ISTANBUL — Turks voted Sunday on whether to amend a military-era constitution in what the government said is a key step in Turkey's path to full democracy, despite opposition claims that the proposed reforms would shackle the independence of the courts.
The referendum on 26 amendments to a constitution that was crafted after a 1980 military coup has become a battleground between the Islamic-oriented government and traditional power elites that believe Turkey's secular principles are under threat. The outcome will set the stage for elections next year in a strategically-located NATO ally whose regional clout has surged in recent years.
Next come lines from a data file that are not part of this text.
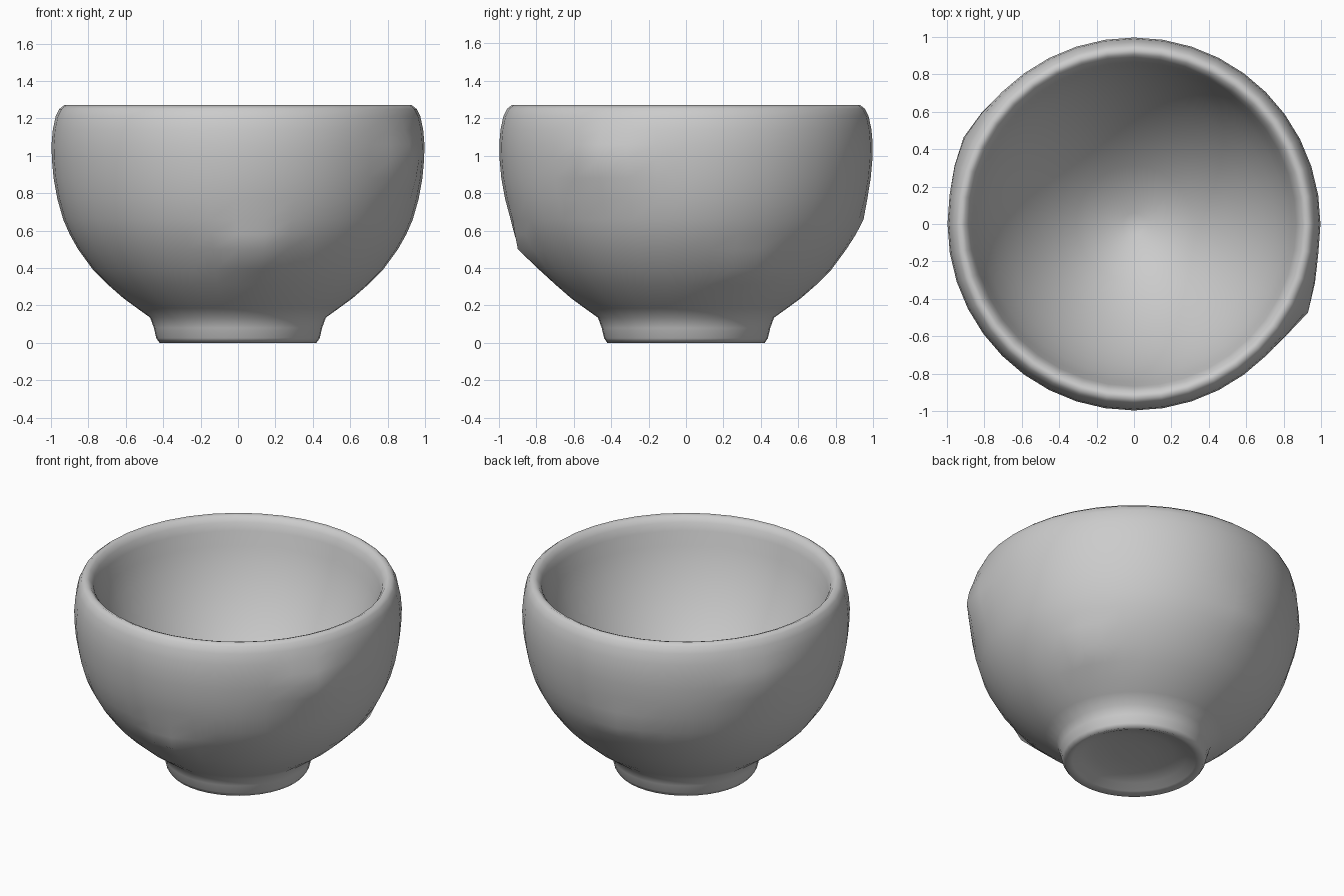
import bpy, bmesh, math

SEG = 40

# Lathe profile (radius, height): underside, foot, outer wall, rim, inner wall
outer = [(0.12, 0.068), (0.24, 0.06), (0.32, 0.04), (0.375, 0.014), (0.42, 0.0),
         (0.437, 0.025), (0.45, 0.08), (0.47, 0.135), (0.54, 0.185), (0.615, 0.24),
         (0.695, 0.31), (0.775, 0.39), (0.855, 0.50), (0.90, 0.58), (0.935, 0.66),
         (0.966, 0.77), (0.986, 0.88), (0.995, 0.98), (0.997, 1.06), (0.99, 1.14),
         (0.975, 1.21), (0.955, 1.25)]
inner = [(0.93, 1.27), (0.905, 1.26), (0.882, 1.23), (0.867, 1.18), (0.845, 1.09),
         (0.81, 0.98), (0.755, 0.855), (0.69, 0.735), (0.61, 0.615), (0.52, 0.50),
         (0.42, 0.395), (0.31, 0.30), (0.19, 0.22), (0.06, 0.175)]

# Hand-made bumps on the outside: angle, height, amount, angular width, height width
bumps = [(-26, 0.97, 0.050, 9, 0.14),
         (-84, 0.50, 0.062, 8, 0.09),
         (98, 0.65, 0.025, 10, 0.09),
         (153, 0.98, 0.027, 11, 0.14),
         (28, 0.39, 0.035, 10, 0.08)]


def bump(angle, z):
    total = 0.0
    for a, h, amount, wa, wh in bumps:
        da = (angle - a + 180) % 360 - 180
        total += amount * math.exp(-(da / wa) ** 2 - ((z - h) / wh) ** 2)
    return total


bm = bmesh.new()
rings = []
for i, (r, z) in enumerate(outer + inner):
    ring = []
    for s in range(SEG):
        deg = s * 360 / SEG
        rr = r + (bump(deg, z) if 8 <= i < len(outer) else 0)
        t = math.radians(deg)
        ring.append(bm.verts.new((rr * math.cos(t), rr * math.sin(t), z)))
    rings.append(ring)

# Walls between the rings
for a, b in zip(rings, rings[1:]):
    for s in range(SEG):
        n = (s + 1) % SEG
        bm.faces.new((a[s], a[n], b[n], b[s]))

# Centre fans of the underside and the inside floor
for ring, z in ((rings[0], 0.07), (rings[-1], 0.165)):
    c = bm.verts.new((0, 0, z))
    for s in range(SEG):
        bm.faces.new((ring[s], ring[(s + 1) % SEG], c))

bmesh.ops.recalc_face_normals(bm, faces=bm.faces)
for f in bm.faces:
    f.smooth = True
mesh = bpy.data.meshes.new("bowl")
bm.to_mesh(mesh)
bm.free()
bowl = bpy.data.objects.new("bowl", mesh)
bpy.context.collection.objects.link(bowl)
Street clashes marred voting at several polling stations in provinces with large Kurdish populations. A Kurdish party has urged supporters to boycott the ballot, arguing that the proposed changes would not advance the rights of the ethnic minority.